There’s a lot of talk in the Library world about ‘next generation catalogues’, library search tools and ‘discovery’. There’s good reason for this talk, in this domain the world has been turned on its head.
History in a nutshell:
- The card catalogue became the online catalogue, the online catalogue let users search for physical items within the Library.
- Journals became online journals. Libraries needed to let users find the online journals they subscribed to through various large and small publishers and hosts. They built simple in-house databases (containing journal titles and links to their homepages), or added them to the catalogue, or used a third party web based tool. As the number of e-journals grew, most ended up using the last option, a third party tool (which could offer other services, such as link resolving, and do much of the heavy lifting with managing a knowledge base).
- But users wanted one place to search. Quite understandable. If you are after a journal, why should you look in one place to see if there is a physical copy, and another place if they had access to it online. Same with books/ebooks.
- So libraries started to try and find ways to add online content to catalogue systems in bulk (which weren’t really designed for this).
The online catalogues (OPAC) were simple web interfaces supplied with the much larger Library management system (ILS or LMS) which ran the backend the public never saw. These were nearly always slow, ugly, unloved and not very useful.
A couple of years a go(ish), we saw the birth of the next generation catalogue, or search and discovery tools. I could list them, but the Disruptive Technology Library Jester does an excellent job here. I strongly suggest you take a look.
Personally, I think I first heard about Aquabrowser. At the time a new OPAC which was miles ahead of those supplied with Library systems and was (I think) unique as a web catalogue interface not associated with a particular system, and shock, not from an established Library Company. The second system I heard about was probably Primo from Ex Libris. At first not understanding what it was: It sounds like Metalib (another product from the same company which cross-searches various e-resource), is Primo replacing it? Or replacing the OPAC? It took a while to appreciate that this was something that sat on top of the rest. From then, VuFind, LibraryFind and more.
While some where traditional commercial products (Primo, Encore, Aquabrowser), many more were open source solutions, a number of which developed at American Libraries. Often built on common (and modern) technology stacks such as Apache solr/Lucene, Drupal, php/java, mysql/postgres etc.
In the last year or so a number of major Libraries have started to use one of these ‘Discovery Systems’ for example: the BL and Oxford using Primo, National Libraries of Scotland & Wales and Harvard have purchased Aquabrowser and the LSE is trying VuFind. At Sussex (where I work) we have purchased and implemented Aquabrowser. We’ve added data enrichments such as table of contents (searchable and visible on records), book covers and the ability to tag and review items (tag/reviewing has been removed for various reasons) .

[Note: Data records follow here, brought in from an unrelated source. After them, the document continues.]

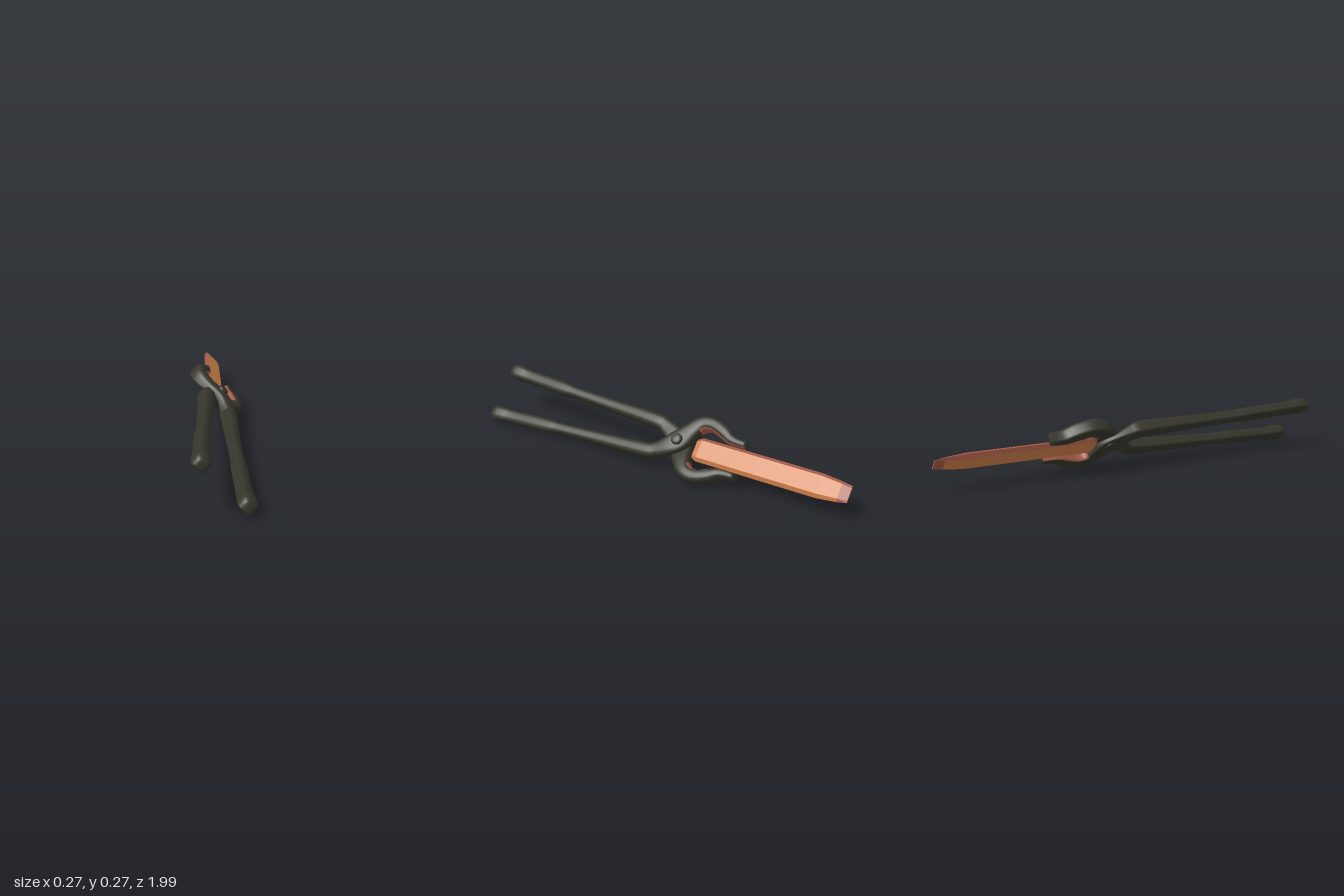
import * as THREE from 'three';

const mat = (name, color) => {
  const m = new THREE.MeshStandardMaterial({ color });
  m.name = name;
  return m;
};

// Unit cross-sections: x across (-1..1), y from underside (0) to top (1)
const pow = (v, e) => Math.sign(v) * Math.abs(v) ** e;
const roundSection = Array.from({ length: 24 }, (_, i) => {
  const a = (i / 24) * Math.PI * 2, s = Math.sin(a);
  const e = s < 0 ? 0.35 : 0.75; // flat underside, rounded top
  return [pow(Math.cos(a), e), 0.5 + 0.5 * pow(s, e)];
});
const hexSection = [[1, 0.5], [0.72, 1], [-0.72, 1], [-1, 0.5], [-0.72, 0], [0.72, 0]];

// Sweeps a section through stations [x, z, halfWidth, bottom, top];
// pick(z, sectionX) returns the material index of each face
function sweep(stations, section, sub, pick) {
  const spine = new THREE.CatmullRomCurve3(stations.map(s => new THREE.Vector3(s[0], s[1], s[2])), false, 'catmullrom');
  const heights = new THREE.CatmullRomCurve3(stations.map(s => new THREE.Vector3(s[3], s[4], 0)), false, 'catmullrom');
  const steps = (stations.length - 1) * sub, n = section.length;
  const pos = [], rings = [], faces = [[], []];
  for (let k = 0; k <= steps; k++) {
    const t = k / steps, p = spine.getPoint(t), h = heights.getPoint(t);
    const a = spine.getPoint(Math.max(0, t - 0.01)), b = spine.getPoint(Math.min(1, t + 0.01));
    const dx = b.x - a.x, dz = b.y - a.y, len = Math.hypot(dx, dz) || 1;
    rings.push(p.y);
    for (const [sx, sy] of section) {
      pos.push(p.x - (dz / len) * p.z * sx, h.x + (h.y - h.x) * sy, p.y + (dx / len) * p.z * sx);
    }
  }
  for (let k = 0; k < steps; k++) {
    for (let i = 0; i < n; i++) {
      const j = (i + 1) % n, a = k * n + i, b = k * n + j, d = a + n, c = b + n;
      const side = (section[i][0] + section[j][0]) / 2;
      faces[pick((rings[k] + rings[k + 1]) / 2, side)].push(a, d, b, b, d, c);
    }
  }
  // End caps
  for (const [k, z] of [[0, rings[0]], [steps, rings[steps]]]) {
    const base = k * n, f = faces[pick(z, 0)];
    for (let i = 1; i < n - 1; i++) {
      if (k === 0) f.push(base, base + i, base + i + 1);
      else f.push(base, base + i + 1, base + i);
    }
  }
  const geo = new THREE.BufferGeometry();
  geo.setAttribute('position', new THREE.Float32BufferAttribute(pos, 3));
  geo.setIndex([...faces[0], ...faces[1]]);
  geo.addGroup(0, faces[0].length, 0);
  geo.addGroup(faces[0].length, faces[1].length, 1);
  return geo;
}

export function createModel() {
  const iron = mat('dark iron', 0x35352b);
  const hot = mat('hot orange metal', 0xc97b46);
  const scorched = mat('scorched red metal', 0xa35a47);

  const group = new THREE.Group();
  group.name = 'tongsWithHotBar';
  const add = (name, geo, material) => {
    const m = new THREE.Mesh(geo, material);
    m.name = name;
    group.add(m);
    return m;
  };

  // Handle, halved joint and curved jaw of one arm; side = 1 handle at +x
  const arm = (side, jointBottom, jointTop) => [
    [0.126, 0.99, 0.012, -0.015, 0.005],
    [0.126, 0.982, 0.027, -0.026, 0.022],
    [0.125, 0.955, 0.039, -0.028, 0.034],
    [0.123, 0.91, 0.038, -0.028, 0.034],
    [0.119, 0.84, 0.034, -0.028, 0.028],
    [0.108, 0.62, 0.034, -0.028, 0.03],
    [0.103, 0.53, 0.028, -0.026, 0.028],
    [0.092, 0.3, 0.03, -0.026, 0.032],
    [0.078, 0.02, 0.036, -0.028, 0.044],
    [0.064, -0.04, 0.037, Math.max(-0.028, jointBottom - 0.025), Math.min(0.046, jointTop + 0.025)],
    [0.03, -0.1, 0.046, jointBottom, jointTop],
    [-0.01, -0.145, 0.054, jointBottom, jointTop],
    [-0.075, -0.185, 0.044, Math.max(-0.028, jointBottom - 0.025), Math.min(0.048, jointTop + 0.025)],
    [-0.122, -0.225, 0.036, -0.028, 0.048],
    [-0.133, -0.28, 0.033, -0.028, 0.049],
    [-0.112, -0.345, 0.031, -0.027, 0.048],
    [-0.088, -0.39, 0.025, -0.025, 0.044],
    [-0.081, -0.43, 0.02, -0.024, 0.04],
    [-0.08, -0.473, 0.018, -0.023, 0.037],
  ].map(([x, ...rest]) => [x * side, ...rest]);

  // Jaw faces turned towards the bar are heat-stained
  const inside = side => (z, sx) => (z < -0.2 && sx * side > 0.8 ? 1 : 0);
  for (const [name, side, lo, hi] of [['upperArm', 1, 0.008, 0.055], ['lowerArm', -1, -0.028, 0.01]]) {
    const geo = sweep(arm(side, lo, hi), roundSection, 4, inside(side));
    geo.computeVertexNormals();
    add(name, geo, [iron, scorched]);
  }

  // Rivet through the joint
  const rivetProfile = [[0, -0.028], [0.028, -0.028], [0.028, 0.06], [0.024, 0.067], [0.014, 0.07], [0, 0.071]];
  const rivet = add('rivet', new THREE.LatheGeometry(rivetProfile.map(p => new THREE.Vector2(...p)), 20), iron);
  rivet.position.set(-0.006, 0, -0.145);

  // Hot bar with bevelled edges; one edge and the tip are scorched
  const bar = [
    [-0.225, 0.048, 0.01], [-0.25, 0.06, 0.016], [-0.55, 0.06, 0.016], [-0.86, 0.059, 0.016],
    [-0.955, 0.049, 0.01], [-1, 0.04, 0.004],
  ].map(([z, w, h]) => [-0.002, z, w, -0.004 - h, -0.004 + h]);
  const barGeo = sweep(bar, hexSection, 1, (z, sx) => (z < -0.96 || sx < -0.5 ? 1 : 0)).toNonIndexed();
  barGeo.computeVertexNormals();
  add('hotBar', barGeo, [hot, scorched]);

  // The flat tool is tilted about its long axis
  group.rotation.z = -Math.PI / 4;
  group.position.y = 0.135;
  const model = new THREE.Group();
  model.name = 'blacksmithTongs';
  model.add(group);
  return model;
}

It would be a mistake to put all of these in to one basket. Some focus on being a OPAC replacement, others on being a unified search tool, searching both local and online items. Some focus on social tools, tagging & reviewing. Some work out the box others are just a set of components which a Library can sow together, and some are ‘SaaS’.
It’s an area that is fast changing. Just recently an established Library web app Company announced a forthcoming product called ‘Summon’, which takes searching a library’s online content a step further.
So what do libraries go for, it’s not just potentially backing the wrong horse, but backing the wrong horse when everyone one else had moved on to dog racing!
And within all this it is important to remember ‘what do users actually want’. From the conversations and articles I’ve read, they want a Google search box, but one which returns results from trusted sources and academic content. Whether they are looking for a specific book, specific journal, a reference/citation, or one/many keywords. And not just one which searches the metadata, but one which brings back results based on the full text of items as well. There are some that worry that too many results are confusing. As Google proves, an intelligent ranking system makes the number of results irrelevant.
Setting up (and even reviewing) most of these systems take time, and if users start to add data (tags, reviews) to one system, then changing could cause problems (so should we be using third party tag/rating/review systems?).
You may be interested in some other articles I’ve written around this:
- Library catalogues, search systems and data – discusses the issues in putting online journal/item records on to the catalogue, and therefore why a ‘discovery systems’ can resolve these.
- Academic discovery and library catalogues – Discusses the eXtensible Catalogue, and also links to an Academics article about how they conduct research
- JISC Library Management System Review – Summarises a recent JISC report on Library Management systems
- Free e-books online via University of Pittsburgh Press – from a couple of days a go, talks about the issues of Discovery related to free academic items (books) on the web, and ensuring Library Discovery Tools include them.
There’s a lot talk about discovery tools, but what sort to go for, who to back? And many issues have yet to be resolved. I’m come on to those next…